(Data records)
▬▬▬
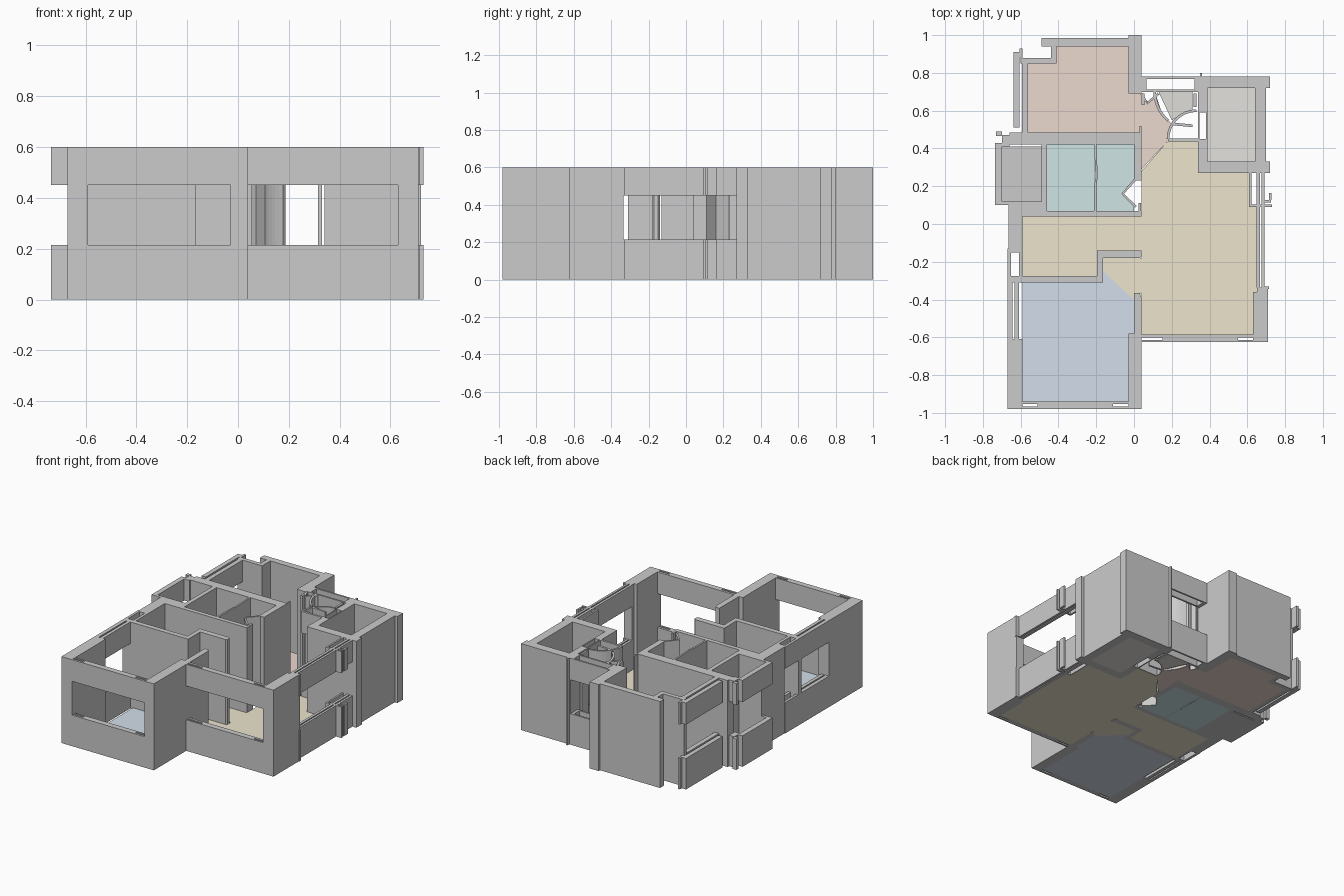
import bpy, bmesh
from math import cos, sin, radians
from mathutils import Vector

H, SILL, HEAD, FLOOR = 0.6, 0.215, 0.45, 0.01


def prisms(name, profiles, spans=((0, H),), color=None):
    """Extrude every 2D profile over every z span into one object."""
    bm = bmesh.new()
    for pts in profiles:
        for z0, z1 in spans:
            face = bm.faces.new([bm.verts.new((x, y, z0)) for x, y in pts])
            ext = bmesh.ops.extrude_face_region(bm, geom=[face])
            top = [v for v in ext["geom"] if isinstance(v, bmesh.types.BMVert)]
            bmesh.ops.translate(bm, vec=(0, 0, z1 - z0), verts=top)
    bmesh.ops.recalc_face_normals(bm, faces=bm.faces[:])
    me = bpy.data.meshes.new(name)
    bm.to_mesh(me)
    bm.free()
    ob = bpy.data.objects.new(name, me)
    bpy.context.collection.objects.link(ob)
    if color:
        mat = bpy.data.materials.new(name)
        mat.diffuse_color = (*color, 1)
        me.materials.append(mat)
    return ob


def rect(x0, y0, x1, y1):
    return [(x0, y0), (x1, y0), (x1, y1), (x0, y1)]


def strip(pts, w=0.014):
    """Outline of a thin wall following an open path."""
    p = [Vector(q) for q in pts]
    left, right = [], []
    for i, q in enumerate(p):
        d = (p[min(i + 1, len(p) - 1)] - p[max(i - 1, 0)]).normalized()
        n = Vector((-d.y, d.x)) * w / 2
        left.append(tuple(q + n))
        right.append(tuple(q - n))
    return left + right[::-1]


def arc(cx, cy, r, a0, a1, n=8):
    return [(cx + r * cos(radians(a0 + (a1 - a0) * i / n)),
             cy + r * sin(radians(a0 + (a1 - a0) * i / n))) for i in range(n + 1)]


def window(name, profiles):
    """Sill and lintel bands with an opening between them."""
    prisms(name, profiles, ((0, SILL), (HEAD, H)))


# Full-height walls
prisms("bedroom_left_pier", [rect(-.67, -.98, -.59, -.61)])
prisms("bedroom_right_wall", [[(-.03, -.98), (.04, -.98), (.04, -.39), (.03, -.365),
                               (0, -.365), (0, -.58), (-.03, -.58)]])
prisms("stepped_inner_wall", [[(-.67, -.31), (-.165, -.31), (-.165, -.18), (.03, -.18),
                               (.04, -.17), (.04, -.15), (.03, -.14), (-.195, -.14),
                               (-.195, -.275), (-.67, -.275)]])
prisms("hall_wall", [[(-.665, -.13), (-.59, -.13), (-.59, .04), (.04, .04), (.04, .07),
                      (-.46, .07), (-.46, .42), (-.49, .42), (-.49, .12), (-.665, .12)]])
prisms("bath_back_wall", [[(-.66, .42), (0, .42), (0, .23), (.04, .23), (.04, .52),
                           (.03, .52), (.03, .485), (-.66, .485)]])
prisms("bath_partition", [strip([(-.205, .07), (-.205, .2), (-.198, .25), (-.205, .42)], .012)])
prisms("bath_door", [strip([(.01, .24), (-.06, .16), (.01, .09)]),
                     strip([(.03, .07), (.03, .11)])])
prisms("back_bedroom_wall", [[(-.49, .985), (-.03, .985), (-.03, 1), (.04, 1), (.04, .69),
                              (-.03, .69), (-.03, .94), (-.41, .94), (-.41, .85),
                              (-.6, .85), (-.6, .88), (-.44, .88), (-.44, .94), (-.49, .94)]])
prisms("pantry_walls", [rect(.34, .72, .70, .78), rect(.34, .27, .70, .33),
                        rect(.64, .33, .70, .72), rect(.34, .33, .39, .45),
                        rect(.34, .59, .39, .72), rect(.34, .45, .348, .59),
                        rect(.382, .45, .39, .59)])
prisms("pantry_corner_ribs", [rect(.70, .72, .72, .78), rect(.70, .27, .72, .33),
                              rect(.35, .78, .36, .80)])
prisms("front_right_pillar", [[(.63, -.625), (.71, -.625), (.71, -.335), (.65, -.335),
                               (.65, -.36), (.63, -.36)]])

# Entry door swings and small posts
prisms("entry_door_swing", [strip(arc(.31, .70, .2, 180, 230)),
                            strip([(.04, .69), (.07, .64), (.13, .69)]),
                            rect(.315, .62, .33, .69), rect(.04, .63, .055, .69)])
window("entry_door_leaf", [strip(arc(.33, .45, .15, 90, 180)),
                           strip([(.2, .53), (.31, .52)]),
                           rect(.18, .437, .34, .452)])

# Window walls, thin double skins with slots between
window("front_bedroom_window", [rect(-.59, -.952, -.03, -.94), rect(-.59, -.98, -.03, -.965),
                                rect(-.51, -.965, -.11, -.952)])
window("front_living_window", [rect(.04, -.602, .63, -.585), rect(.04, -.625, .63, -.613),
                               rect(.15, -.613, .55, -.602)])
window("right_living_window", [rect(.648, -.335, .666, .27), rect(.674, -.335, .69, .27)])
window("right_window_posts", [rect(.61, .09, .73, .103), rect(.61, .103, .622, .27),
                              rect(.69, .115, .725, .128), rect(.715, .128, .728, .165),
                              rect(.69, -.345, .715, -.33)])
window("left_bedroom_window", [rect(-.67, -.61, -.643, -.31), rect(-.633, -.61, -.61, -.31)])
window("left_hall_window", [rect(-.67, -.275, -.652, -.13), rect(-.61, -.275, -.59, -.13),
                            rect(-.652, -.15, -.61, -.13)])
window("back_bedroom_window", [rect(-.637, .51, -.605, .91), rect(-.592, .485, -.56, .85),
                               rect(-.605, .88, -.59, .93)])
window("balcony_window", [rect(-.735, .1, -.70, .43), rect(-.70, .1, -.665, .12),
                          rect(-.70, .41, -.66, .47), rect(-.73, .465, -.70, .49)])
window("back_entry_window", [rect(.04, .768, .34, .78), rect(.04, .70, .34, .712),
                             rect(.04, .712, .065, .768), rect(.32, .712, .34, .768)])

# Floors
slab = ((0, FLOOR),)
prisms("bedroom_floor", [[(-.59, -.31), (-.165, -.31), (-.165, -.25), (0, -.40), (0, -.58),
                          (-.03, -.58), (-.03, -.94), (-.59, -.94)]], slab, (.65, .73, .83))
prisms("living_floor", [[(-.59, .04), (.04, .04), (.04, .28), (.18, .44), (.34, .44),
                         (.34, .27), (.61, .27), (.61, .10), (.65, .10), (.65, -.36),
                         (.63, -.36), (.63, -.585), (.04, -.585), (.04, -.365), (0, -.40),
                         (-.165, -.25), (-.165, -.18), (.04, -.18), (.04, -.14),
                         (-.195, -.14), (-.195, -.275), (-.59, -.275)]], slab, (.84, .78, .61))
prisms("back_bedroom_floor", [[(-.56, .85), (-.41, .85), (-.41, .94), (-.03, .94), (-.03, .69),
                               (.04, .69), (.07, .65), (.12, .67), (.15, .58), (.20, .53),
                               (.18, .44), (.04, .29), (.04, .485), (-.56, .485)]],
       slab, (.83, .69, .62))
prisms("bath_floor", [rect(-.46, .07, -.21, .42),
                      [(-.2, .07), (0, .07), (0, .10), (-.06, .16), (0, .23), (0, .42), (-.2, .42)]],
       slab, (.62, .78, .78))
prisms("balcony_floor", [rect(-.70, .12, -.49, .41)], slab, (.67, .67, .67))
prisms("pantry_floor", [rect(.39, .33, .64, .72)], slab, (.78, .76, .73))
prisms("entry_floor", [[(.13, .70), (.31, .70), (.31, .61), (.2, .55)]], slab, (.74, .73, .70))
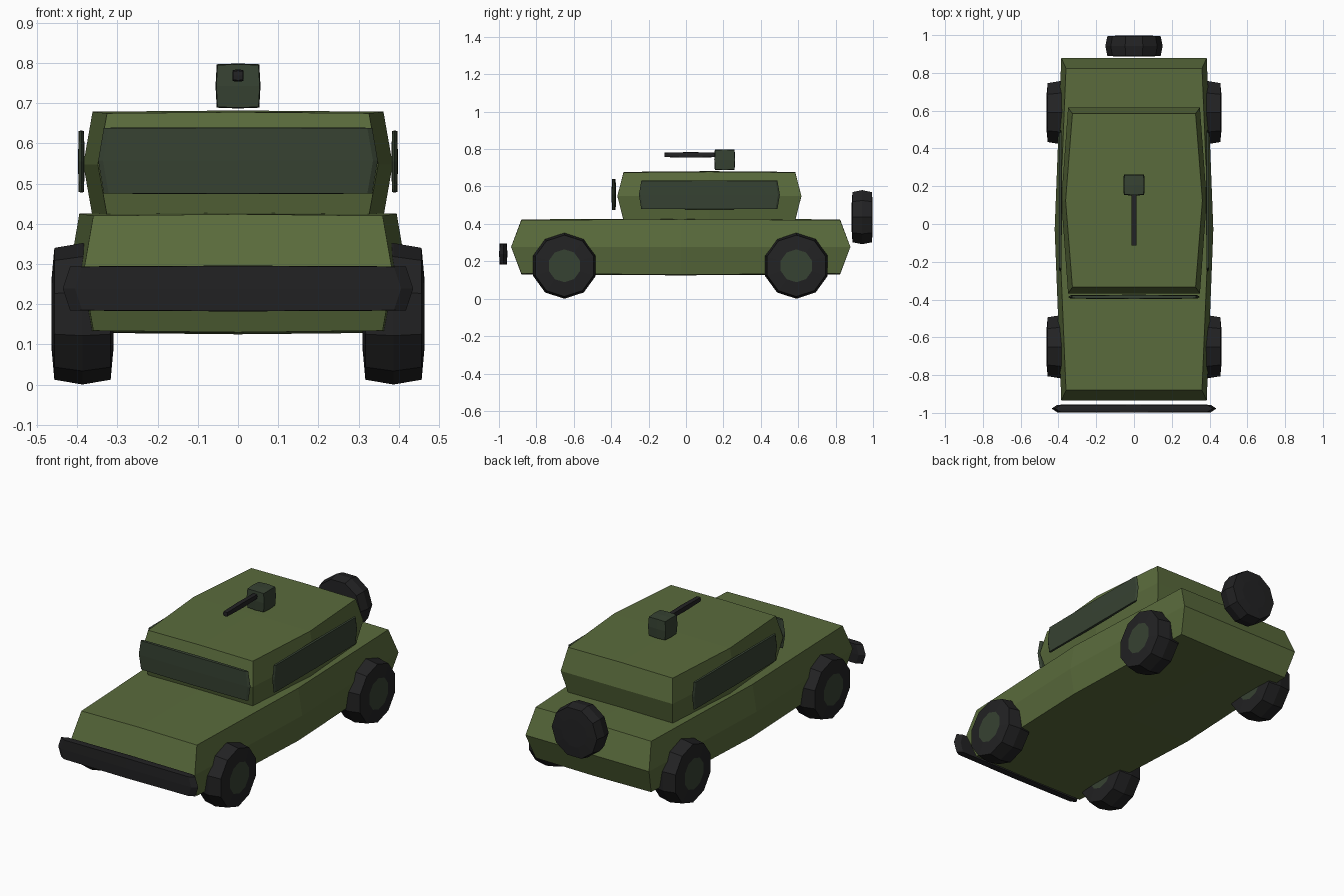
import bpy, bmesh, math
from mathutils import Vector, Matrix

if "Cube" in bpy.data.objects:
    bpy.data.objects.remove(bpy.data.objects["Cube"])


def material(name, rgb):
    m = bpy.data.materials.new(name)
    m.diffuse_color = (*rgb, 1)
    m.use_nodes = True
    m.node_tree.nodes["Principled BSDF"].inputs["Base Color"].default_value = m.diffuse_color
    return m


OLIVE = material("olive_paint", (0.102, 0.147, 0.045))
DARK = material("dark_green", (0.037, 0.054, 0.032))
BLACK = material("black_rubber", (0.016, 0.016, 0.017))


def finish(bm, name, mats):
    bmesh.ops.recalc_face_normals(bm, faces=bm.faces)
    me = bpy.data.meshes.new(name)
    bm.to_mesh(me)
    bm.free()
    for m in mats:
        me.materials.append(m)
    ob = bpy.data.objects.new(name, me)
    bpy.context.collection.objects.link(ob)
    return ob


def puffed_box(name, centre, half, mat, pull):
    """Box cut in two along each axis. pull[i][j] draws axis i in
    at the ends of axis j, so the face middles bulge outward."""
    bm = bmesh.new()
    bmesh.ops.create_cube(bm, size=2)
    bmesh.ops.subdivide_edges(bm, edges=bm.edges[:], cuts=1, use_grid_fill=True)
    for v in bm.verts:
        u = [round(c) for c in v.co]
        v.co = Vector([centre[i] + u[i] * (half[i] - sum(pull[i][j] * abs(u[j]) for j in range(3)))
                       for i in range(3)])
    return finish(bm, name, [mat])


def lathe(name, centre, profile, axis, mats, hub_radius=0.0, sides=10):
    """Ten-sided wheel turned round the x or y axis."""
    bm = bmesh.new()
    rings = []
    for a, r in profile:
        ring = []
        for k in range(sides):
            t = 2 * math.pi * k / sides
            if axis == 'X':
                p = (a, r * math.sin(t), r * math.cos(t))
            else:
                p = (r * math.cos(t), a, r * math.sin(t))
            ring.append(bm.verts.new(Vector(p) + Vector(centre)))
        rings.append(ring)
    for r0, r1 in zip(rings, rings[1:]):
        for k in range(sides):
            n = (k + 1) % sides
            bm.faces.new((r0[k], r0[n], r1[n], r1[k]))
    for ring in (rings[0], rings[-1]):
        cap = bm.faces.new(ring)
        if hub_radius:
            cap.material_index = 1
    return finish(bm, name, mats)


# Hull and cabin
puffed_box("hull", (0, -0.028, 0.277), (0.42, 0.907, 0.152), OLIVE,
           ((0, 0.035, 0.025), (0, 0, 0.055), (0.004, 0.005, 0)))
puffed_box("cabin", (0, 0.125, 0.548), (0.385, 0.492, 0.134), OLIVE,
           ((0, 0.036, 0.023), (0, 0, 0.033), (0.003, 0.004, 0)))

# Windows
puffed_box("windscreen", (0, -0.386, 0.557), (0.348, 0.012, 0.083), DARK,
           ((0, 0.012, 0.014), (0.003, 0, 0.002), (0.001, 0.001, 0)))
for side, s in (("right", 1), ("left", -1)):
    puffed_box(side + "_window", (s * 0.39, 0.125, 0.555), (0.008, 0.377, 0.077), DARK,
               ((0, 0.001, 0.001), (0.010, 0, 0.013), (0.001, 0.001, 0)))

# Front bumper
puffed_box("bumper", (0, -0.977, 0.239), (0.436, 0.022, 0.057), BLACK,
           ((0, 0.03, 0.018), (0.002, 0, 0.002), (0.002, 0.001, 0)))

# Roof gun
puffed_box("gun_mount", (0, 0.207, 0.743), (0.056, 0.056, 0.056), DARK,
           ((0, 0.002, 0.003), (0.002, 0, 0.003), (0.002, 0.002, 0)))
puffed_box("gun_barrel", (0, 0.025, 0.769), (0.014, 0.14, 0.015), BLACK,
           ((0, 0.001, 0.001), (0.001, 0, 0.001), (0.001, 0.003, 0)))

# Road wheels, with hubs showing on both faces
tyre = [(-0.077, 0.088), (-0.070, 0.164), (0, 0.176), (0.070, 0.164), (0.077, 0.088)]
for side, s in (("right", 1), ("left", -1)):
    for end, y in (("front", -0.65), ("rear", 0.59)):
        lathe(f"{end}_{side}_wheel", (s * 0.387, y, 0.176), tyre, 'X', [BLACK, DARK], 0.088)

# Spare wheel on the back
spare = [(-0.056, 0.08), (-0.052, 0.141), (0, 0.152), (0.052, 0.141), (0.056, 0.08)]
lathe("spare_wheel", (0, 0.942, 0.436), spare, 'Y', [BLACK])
▬▬▬
* [AIM OF THE EXERCISE] Going through the entries, return every line holding the word "bmesh".

* [SOLUTION FOR THIS PROBLEM]
import bpy, bmesh
    bm = bmesh.new()
            ext = bmesh.ops.extrude_face_region(bm, geom=[face])
            top = [v for v in ext["geom"] if isinstance(v, bmesh.types.BMVert)]
            bmesh.ops.translate(bm, vec=(0, 0, z1 - z0), verts=top)
    bmesh.ops.recalc_face_normals(bm, faces=bm.faces[:])
import bpy, bmesh, math
    bmesh.ops.recalc_face_normals(bm, faces=bm.faces)
    bm = bmesh.new()
    bmesh.ops.create_cube(bm, size=2)
    bmesh.ops.subdivide_edges(bm, edges=bm.edges[:], cuts=1, use_grid_fill=True)
    bm = bmesh.new()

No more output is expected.